▶ Work to be completed
Return each line below exactly as it reads, and omit any image in it.

--- Source data Enclosed Below ---

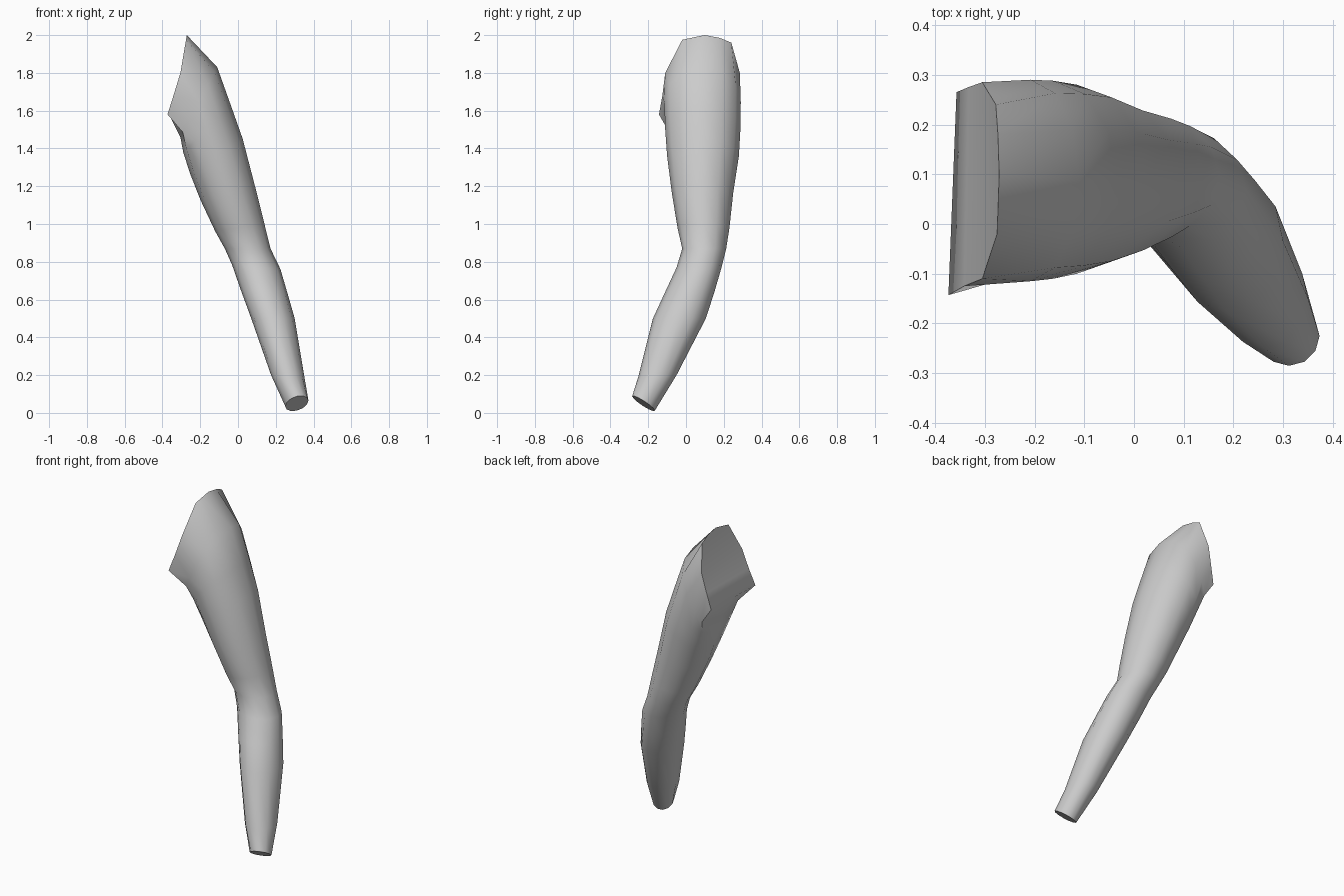
import bpy, bmesh, math

if "Cube" in bpy.data.objects:
    bpy.data.objects.remove(bpy.data.objects["Cube"])

SIDES = 12

grey = bpy.data.materials.new("plain grey")
grey.diffuse_color = (0.6, 0.6, 0.6, 1)
grey.use_nodes = True
grey.node_tree.nodes["Principled BSDF"].inputs["Base Color"].default_value = grey.diffuse_color


def ring(xl, zl, xr, zr, y0, y1, square=0.0, lean=0.0):
    """Oval section between a left and right point.
    square flattens its left side, lean tips it along y."""
    pts = []
    for k in range(SIDES):
        a = 2 * math.pi * k / SIDES
        c, s = math.cos(a), math.sin(a)
        if abs(s) < 1e-6:
            s = 0.0
        if c < -0.01:
            s = math.copysign(abs(s) ** (1 - square), s)
        x = (xl + xr) / 2 + c * (xr - xl) / 2
        y = (y0 + y1) / 2 + s * (y1 - y0) / 2
        z = (zl + zr) / 2 + c * (zr - zl) / 2 + lean * s
        pts.append((x, y, z))
    return pts


def rim_x(y, z):
    """The shoulder end bends at z = 1.8."""
    if z > 1.8:
        return -0.305 + 0.17 * (z - 1.8)
    return -0.305 - (0.06 - 0.04 * (y - 0.06)) * (1.8 - z) / 0.22


# squared-off shoulder rim, from the top round the back
rim_yz = [(0.10, 2.0), (0.18, 1.985), (0.24, 1.96), (0.285, 1.8),
          (0.275, 1.68), (0.265, 1.58), (0.06, 1.58), (-0.143, 1.58),
          (-0.125, 1.68), (-0.11, 1.8), (-0.02, 1.975), (0.04, 1.988)]
rim = [(rim_x(y, z), y, z) for y, z in rim_yz]

# sections from the shoulder, past the elbow, to the wrist
sections = [
    (-0.305, 1.46, -0.11, 1.83, -0.115, 0.29, 0.8),
    (-0.29, 1.38, -0.035, 1.62, -0.11, 0.288, 0.45),
    (-0.255, 1.27, 0.025, 1.45, -0.10, 0.28, 0.2),
    (-0.20, 1.13, 0.09, 1.20, -0.075, 0.25),
    (-0.12, 0.96, 0.14, 1.00, -0.045, 0.23),
    (-0.07, 0.87, 0.172, 0.87, -0.02, 0.213),
    (-0.03, 0.78, 0.225, 0.76, -0.05, 0.188),
    (0.015, 0.65, 0.26, 0.64, -0.108, 0.152),
    (0.07, 0.50, 0.30, 0.50, -0.175, 0.105),
    (0.175, 0.20, 0.35, 0.20, -0.25, -0.05),
    (0.25, 0.035, 0.373, 0.065, -0.285, -0.165, 0, -0.038),
]
rings = [rim] + [ring(*s) for s in sections]

bm = bmesh.new()
loops = [[bm.verts.new(p) for p in r] for r in rings]
for a, b in zip(loops, loops[1:]):
    for k in range(SIDES):
        n = (k + 1) % SIDES
        bm.faces.new((a[k], b[k], b[n], a[n]))

# shoulder end in horizontal strips
top = loops[0]
for ids in ((5, 6, 7, 8, 4), (4, 8, 9, 3), (3, 9, 10, 2), (2, 10, 11, 1), (1, 11, 0)):
    bm.faces.new([top[i] for i in ids])
# wrist end
bm.faces.new(loops[-1])
bmesh.ops.recalc_face_normals(bm, faces=bm.faces)

mesh = bpy.data.meshes.new("arm")
bm.to_mesh(mesh)
bm.free()
mesh.materials.append(grey)
arm = bpy.data.objects.new("arm", mesh)
bpy.context.collection.objects.link(arm)
bpy.context.view_layer.objects.active = arm
arm.select_set(True)
bpy.ops.object.shade_smooth_by_angle(angle=math.radians(50))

--- End of Enclosed Source data ---

▶ Completed exercise
import bpy, bmesh, math

if "Cube" in bpy.data.objects:
    bpy.data.objects.remove(bpy.data.objects["Cube"])

SIDES = 12

grey = bpy.data.materials.new("plain grey")
grey.diffuse_color = (0.6, 0.6, 0.6, 1)
grey.use_nodes = True
grey.node_tree.nodes["Principled BSDF"].inputs["Base Color"].default_value = grey.diffuse_color


def ring(xl, zl, xr, zr, y0, y1, square=0.0, lean=0.0):
    """Oval section between a left and right point.
    square flattens its left side, lean tips it along y."""
    pts = []
    for k in range(SIDES):
        a = 2 * math.pi * k / SIDES
        c, s = math.cos(a), math.sin(a)
        if abs(s) < 1e-6:
            s = 0.0
        if c < -0.01:
            s = math.copysign(abs(s) ** (1 - square), s)
        x = (xl + xr) / 2 + c * (xr - xl) / 2
        y = (y0 + y1) / 2 + s * (y1 - y0) / 2
        z = (zl + zr) / 2 + c * (zr - zl) / 2 + lean * s
        pts.append((x, y, z))
    return pts


def rim_x(y, z):
    """The shoulder end bends at z = 1.8."""
    if z > 1.8:
        return -0.305 + 0.17 * (z - 1.8)
    return -0.305 - (0.06 - 0.04 * (y - 0.06)) * (1.8 - z) / 0.22


# squared-off shoulder rim, from the top round the back
rim_yz = [(0.10, 2.0), (0.18, 1.985), (0.24, 1.96), (0.285, 1.8),
          (0.275, 1.68), (0.265, 1.58), (0.06, 1.58), (-0.143, 1.58),
          (-0.125, 1.68), (-0.11, 1.8), (-0.02, 1.975), (0.04, 1.988)]
rim = [(rim_x(y, z), y, z) for y, z in rim_yz]

# sections from the shoulder, past the elbow, to the wrist
sections = [
    (-0.305, 1.46, -0.11, 1.83, -0.115, 0.29, 0.8),
    (-0.29, 1.38, -0.035, 1.62, -0.11, 0.288, 0.45),
    (-0.255, 1.27, 0.025, 1.45, -0.10, 0.28, 0.2),
    (-0.20, 1.13, 0.09, 1.20, -0.075, 0.25),
    (-0.12, 0.96, 0.14, 1.00, -0.045, 0.23),
    (-0.07, 0.87, 0.172, 0.87, -0.02, 0.213),
    (-0.03, 0.78, 0.225, 0.76, -0.05, 0.188),
    (0.015, 0.65, 0.26, 0.64, -0.108, 0.152),
    (0.07, 0.50, 0.30, 0.50, -0.175, 0.105),
    (0.175, 0.20, 0.35, 0.20, -0.25, -0.05),
    (0.25, 0.035, 0.373, 0.065, -0.285, -0.165, 0, -0.038),
]
rings = [rim] + [ring(*s) for s in sections]

bm = bmesh.new()
loops = [[bm.verts.new(p) for p in r] for r in rings]
for a, b in zip(loops, loops[1:]):
    for k in range(SIDES):
        n = (k + 1) % SIDES
        bm.faces.new((a[k], b[k], b[n], a[n]))

# shoulder end in horizontal strips
top = loops[0]
for ids in ((5, 6, 7, 8, 4), (4, 8, 9, 3), (3, 9, 10, 2), (2, 10, 11, 1), (1, 11, 0)):
    bm.faces.new([top[i] for i in ids])
# wrist end
bm.faces.new(loops[-1])
bmesh.ops.recalc_face_normals(bm, faces=bm.faces)

mesh = bpy.data.meshes.new("arm")
bm.to_mesh(mesh)
bm.free()
mesh.materials.append(grey)
arm = bpy.data.objects.new("arm", mesh)
bpy.context.collection.objects.link(arm)
bpy.context.view_layer.objects.active = arm
arm.select_set(True)
bpy.ops.object.shade_smooth_by_angle(angle=math.radians(50))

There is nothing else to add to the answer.